By CCN: Stocks in some sectors are teetering on the brink of a bear market, and one Wall Street veteran believes it’s going to get worse. Mark Yusko, who is at the helm of Morgan Creek Capital Management, says that the bears are already out and stocks are going to finish the year lower by a double-digit percentage, according to his interview on CNBC. Before you write him off, consider that in 2018, he predicted that stocks would end the year on a sour note – and he was right. If he’s on target once again, the economy is headed for a light recession akin to the one that unfolded at the turn of the century.
Even though he isn’t calling for a recession that is of the magnitude of 2008, Yusko is pointing to another “credit crisis” in 2020. He wouldn’t be surprised to see stock market declines of between 12%-14% by year-end 2019. Considering that the broader stock market remains up by a double-digit percentage, this would be a precipitous drop in value for investors’ portfolios. Yusko is bracing for what he calls a “Growth-Pocalypse,” which he admits is hyperbolic, adding:
“When I say Growth-Pocalypse, I mean one handle for the second quarter, maybe lower for the third quarter, and recession sometime late this year/early next year…shallow recession like 2001.”
Back then, it wasn’t that the economy didn’t expand at all. But there were two-quarters of retraction (not consecutive), which created the recessionary environment.

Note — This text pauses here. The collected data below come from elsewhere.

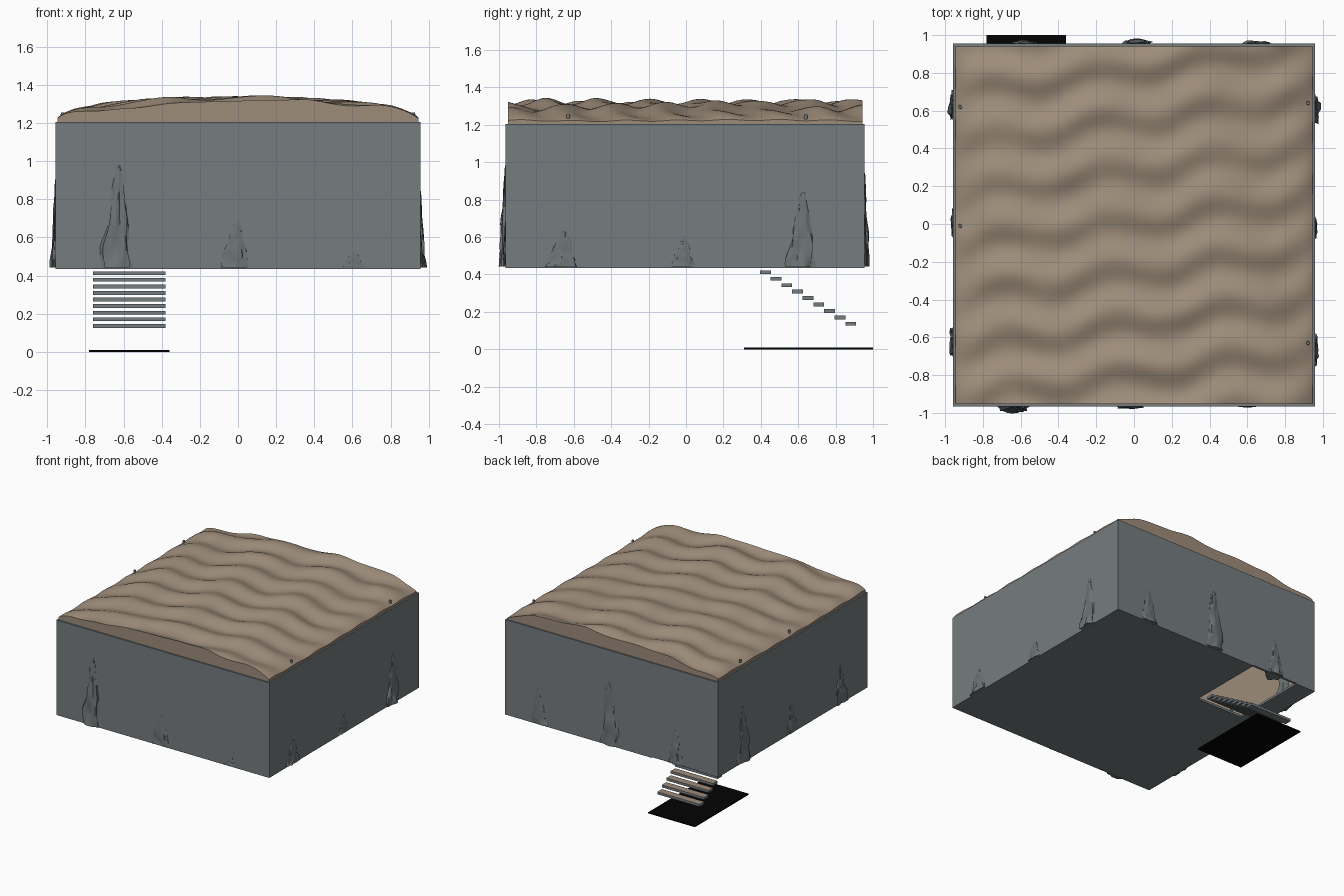
import bpy, bmesh, math, random
from mathutils import Vector, noise

if "Cube" in bpy.data.objects:
    bpy.data.objects.remove(bpy.data.objects["Cube"])
random.seed(4)


def material(name, r, g, b):
    m = bpy.data.materials.new(name)
    m.use_nodes = True
    m.diffuse_color = (r, g, b, 1)
    bsdf = m.node_tree.nodes["Principled BSDF"]
    bsdf.inputs["Base Color"].default_value = (r, g, b, 1)
    bsdf.inputs["Roughness"].default_value = 0.9
    return m


STONE = material("grey stone", 0.18, 0.205, 0.215)
SAND = material("sandy rock", 0.34, 0.265, 0.195)
MINERAL = material("dark mineral", 0.155, 0.175, 0.18)
BLACK = material("black", 0.001, 0.001, 0.001)


def finish(name, bm, mats, smooth=False):
    bmesh.ops.recalc_face_normals(bm, faces=bm.faces)
    mesh = bpy.data.meshes.new(name)
    bm.to_mesh(mesh)
    bm.free()
    for m in mats:
        mesh.materials.append(m)
    ob = bpy.data.objects.new(name, mesh)
    bpy.context.collection.objects.link(ob)
    if smooth:
        bpy.ops.object.select_all(action='DESELECT')
        ob.select_set(True)
        bpy.context.view_layer.objects.active = ob
        bpy.ops.object.shade_smooth_by_angle(angle=math.radians(45))
    return ob


def box(name, lo, hi, mats, rule=None):
    """Box between two corners; rule(normal) picks the material slot."""
    bm = bmesh.new()
    bmesh.ops.create_cube(bm, size=1)
    for v in bm.verts:
        v.co = Vector((a + (b - a) * (c + 0.5) for a, b, c in zip(lo, hi, v.co)))
    ob = finish(name, bm, mats)
    if rule:
        for p in ob.data.polygons:
            p.material_index = rule(p.normal)
    return ob


# Room dimensions
W, D, CY = 0.957, 0.96, -0.005
BASE, TOP, THICK = 0.44, 1.205, 0.018
Y0, Y1 = CY - D, CY + D
HX0, HX1, HY0 = -0.78, -0.36, 0.31

# Walls: grey outside, sandy inside
for side, s in (("left", 1), ("right", -1)):
    x = sorted((s * W, s * (W - THICK)))
    box(side + "_wall", (x[0], Y0, BASE), (x[1], Y1, TOP), [STONE, SAND],
        lambda n: int(n.x * s < -0.5))
for side, s in (("back", 1), ("front", -1)):
    y = sorted((CY + s * D, CY + s * (D - THICK)))
    box(side + "_wall", (THICK - W, y[0], BASE), (W - THICK, y[1], TOP), [STONE, SAND],
        lambda n: int(n.y * s < -0.5))

# Floor in three slabs around the stair opening
for name, x0, x1, y0, y1 in (("floor_main", HX1, W, Y0, Y1),
                             ("floor_strip", -W, HX0, Y0, Y1),
                             ("floor_front", HX0, HX1, Y0, HY0)):
    box(name, (x0, y0, BASE - 0.006), (x1, y1, BASE + 0.012), [STONE, SAND],
        lambda n: int(n.z > 0.5))


# Rippled vaulted ceiling with a skirt down to the walls
def ceiling_height(x, y):
    vault = math.sqrt(max(0, 1 - (x / 0.955) ** 2))
    bend = 0.8 * math.sin(math.tau * x / 0.58 + 0.8 * y)
    ripple = 0.015 * math.sin(math.tau * (y / 0.27 - 0.5 * x) + bend)
    swell = 0.009 * math.sin(math.tau * (x / 0.58 + 0.6 * y) + 2.6)
    lump = 0.010 * noise.noise(Vector((x * 4, y * 6, 1)))
    return 1.208 + 0.108 * vault + (ripple + swell + lump) * min(1, vault * 1.6)


bm = bmesh.new()
bmesh.ops.create_grid(bm, x_segments=100, y_segments=110, size=1)
rim = [e for e in bm.edges if e.is_boundary]
for v in bm.verts:
    x, y = v.co.x * 0.945, CY + v.co.y * 0.948
    v.co = (x, y, ceiling_height(x, y))
skirt = bmesh.ops.extrude_edge_only(bm, edges=rim)["geom"]
for v in skirt:
    if isinstance(v, bmesh.types.BMVert):
        v.co.z = TOP - 0.03
finish("rippled_ceiling", bm, [SAND], smooth=True)


# Mineral growths that push through the walls
def growth(name, along, wall, height, half, poke):
    bm = bmesh.new()
    sides, rows = 20, 22
    seed = random.uniform(0, 50)
    rings = []
    for i in range(rows):
        t = i / (rows - 1)
        w = half * (1 - t) ** 0.5 * (1.1 - 0.45 * t) + 0.004
        deep = 0.09 * (1 - 0.7 * t)
        ring = []
        for k in range(sides):
            a = math.tau * k / sides
            n = noise.noise(Vector((math.cos(a) * 2.2, math.sin(a) * 2.2, t * 3.5 + seed)))
            u = math.cos(a) * w * (1 + 0.55 * n) + 0.25 * half * t
            out = math.sin(a)
            out = out * (poke * (1.1 - t)) * (1 + 0.9 * n) if out > 0 else out * deep * (1 + 0.5 * n)
            z = BASE + 0.002 + t * height
            if wall in ("front", "back"):
                s = 1 if wall == "back" else -1
                ring.append(bm.verts.new((along + u, CY + s * (D + out), z)))
            else:
                s = 1 if wall == "left" else -1
                ring.append(bm.verts.new((s * (W + out), along + u, z)))
        rings.append(ring)
    for a, b in zip(rings, rings[1:]):
        for k in range(sides):
            j = (k + 1) % sides
            bm.faces.new((a[k], a[j], b[j], b[k]))
    bm.faces.new(rings[0])
    bm.faces.new(rings[-1])
    finish(name, bm, [MINERAL], smooth=True)


for wall, spots in (
        ("front", ((-0.64, 0.54, 0.068, 0.03), (-0.02, 0.24, 0.06, 0.014), (0.6, 0.08, 0.05, 0.005))),
        ("back", ((0.65, 0.28, 0.06, 0.014), (0.01, 0.5, 0.075, 0.022), (-0.58, 0.28, 0.06, 0.014))),
        ("left", ((-0.67, 0.19, 0.075, 0.016), (-0.02, 0.15, 0.055, 0.012), (0.61, 0.4, 0.07, 0.022))),
        ("right", ((0.62, 0.46, 0.07, 0.02), (0.0, 0.25, 0.06, 0.012), (-0.63, 0.3, 0.07, 0.018)))):
    for i, (along, height, half, poke) in enumerate(spots):
        growth(f"{wall}_growth_{i + 1}", along, wall, height, half, poke)

# Small tips showing through the ceiling edge
for i, (x, y) in enumerate(((0.92, 0.64), (0.92, -0.63), (-0.92, 0.62), (-0.92, -0.01))):
    bm = bmesh.new()
    bmesh.ops.create_cone(bm, cap_ends=True, segments=10, radius1=0.016, radius2=0.009, depth=0.1)
    bmesh.ops.translate(bm, verts=bm.verts, vec=(x, y, 1.205))
    finish(f"ceiling_tip_{i + 1}", bm, [MINERAL], smooth=True)

# Floating stair treads, going down towards the back
for i in range(9):
    y, z = 0.425 + 0.057 * i, 0.412 - 0.0345 * i
    box(f"stair_tread_{i + 1}", (-0.76, y - 0.029, z - 0.01), (-0.38, y + 0.029, z + 0.01),
        [STONE, SAND], lambda n: int(n.z > 0.5))

# Dark landing below the stairs
box("dark_landing", (-0.78, HY0, 0), (HX1, 1.0, 0.009), [BLACK])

The latest Federal Reserve minutes revealed that monetary policymakers are in a dovish, not hawkish, mindset. In fact, they are more likely to issue an interest rate cut rather than a hike any time soon, which must at least be making President Trump happy. But an interest rate cut is a sign of economic weakness, not strength, insists Yusko. As a result, the Fed’s stance is nothing to be bullish about. In 2001, stocks remained in a bear market for nearly two years after the “light” recession.
If Yusko is so bearish on stocks, where do investors go for returns? He is a shameless bitcoin bull, saying that the leading cryptocurrency is a “great diversifying asset” and has “very low correlation” to stocks. He would bet on bitcoin over the S&P 500 over the next year and even the coming decade.
This article was edited by Gerelyn Terzo.
Last modified: January 10, 2020 3:31 PM UTC